They were always a great workout and always fun.
As I look for new things to try this year I’m eager to move on to more advanced classes (i.e. one with a pole). But (other than the fact that my body is still recovering from being knocked to the ground by a moving car this fall) there’s something keeping me from giving these classes a twirl.
I keep wondering: Are striptease aerobics classes anti-feminist?
If you’d asked me that question several months ago I would have quickly replied, “Of course not!” and went on and on about how empowering these classes can be for women.
I would say they encourage women to take time out for themselves and get some exercise. They make getting fit fun and they help stressed out moms feel sexy again.
But some of the feminists I admire most, such as Feministing’s Jessica Valenti, have argued that the sexiness offered in striptease aerobics classes is fabricated and based on the male gaze.
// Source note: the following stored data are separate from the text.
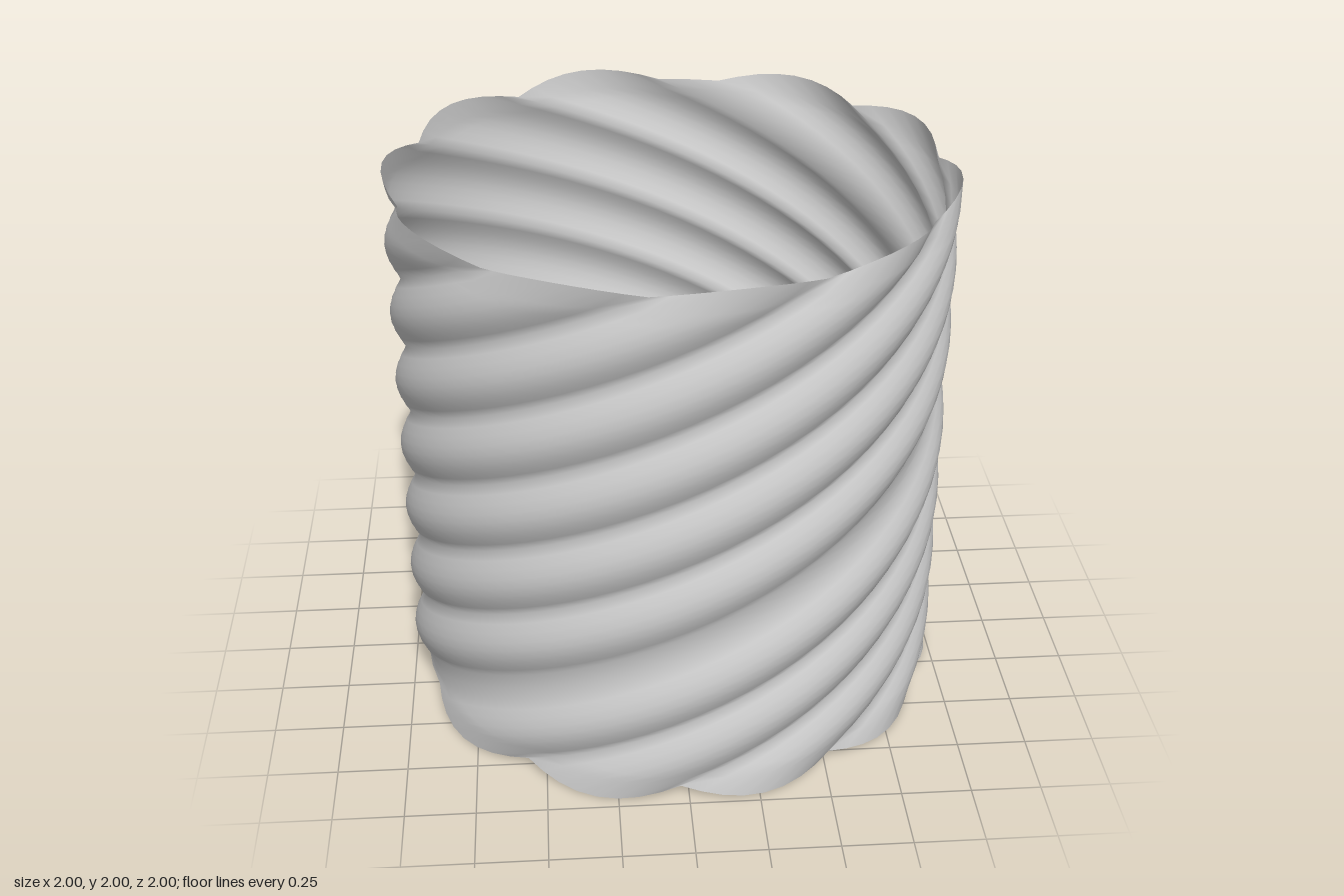
import * as THREE from 'three';

const RIDGES = 10, STEPS = 8, ROWS = 48;
const LOBE = 34.6;                       // degrees covered by one ridge
const GAP = 360 - RIDGES * LOBE;         // plain groove left between first and last ridge
const TWIST = 250, START = -78;          // degrees
const R_IN = 0.952, DEPTH = 0.046, RIM = 0.04;

// Cross-section: angle and ridge height (0..1) of each column
function ridgeColumns() {
  const cols = [];
  for (let i = 0; i < RIDGES; i++) {
    for (let j = 0; j < STEPS; j++) {
      const t = j / STEPS;
      cols.push({ angle: GAP / 2 + (i + t) * LOBE, h: Math.sin(Math.PI * t) });
    }
  }
  cols.push({ angle: 360 - GAP / 2, h: 0 }, { angle: 360, h: 0 });
  return cols;
}

// Open tube: the ridged cross-section is twisted as it rises
function twistedTube() {
  const cols = ridgeColumns(), n = cols.length;
  const positions = [], index = [];
  for (let r = 0; r <= ROWS; r++) {
    const k = r / ROWS;
    for (const { angle, h } of cols) {
      const a = THREE.MathUtils.degToRad(START + TWIST * k + angle);
      const radius = R_IN + DEPTH * h;
      let y = RIM + (2 - 2 * RIM) * k;
      // the ridges flare past both rims
      if (r === 0) y -= RIM * h;
      if (r === ROWS) y += RIM * h;
      positions.push(radius * Math.sin(a), y, radius * Math.cos(a));
    }
  }
  for (let r = 0; r < ROWS; r++) {
    for (let c = 0; c < n; c++) {
      const a = r * n + c, b = r * n + (c + 1) % n;
      index.push(a, b, b + n, a, b + n, a + n);
    }
  }
  const geometry = new THREE.BufferGeometry();
  geometry.setAttribute('position', new THREE.Float32BufferAttribute(positions, 3));
  geometry.setIndex(index);
  geometry.computeVertexNormals();
  return geometry;
}

export function createModel() {
  const group = new THREE.Group();
  group.name = 'twistedSleeve';
  const material = new THREE.MeshStandardMaterial({ color: 0xcccccc, side: THREE.DoubleSide });
  const wall = new THREE.Mesh(twistedTube(), material);
  wall.name = 'spiralRidgedWall';
  group.add(wall);
  return group;
}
Even though the classes do have a giggly slumber party-like element, I know many women attend with a man in mind. So it’s not all about the ladies. I don’t think, however, that there’s anything wrong with going to these classes to pick up a few ideas to bring home to your partner.
What I do struggle with, though, is the idea of sexiness. When we say these classes make women feel sexy how exactly are we defining that word? Does sexy simply mean men want me or does sexy mean I love my body because it’s healthy and strong and because I can have fun with it doing things like these silly, over-the-top dances.
For me it’s actually the latter that’s going through my head during these and other dance-based aerobics classes that I love. So for now I’m sticking to my idea that I can be a good feminist and enjoy a good striptease class.
But I want to know what you think.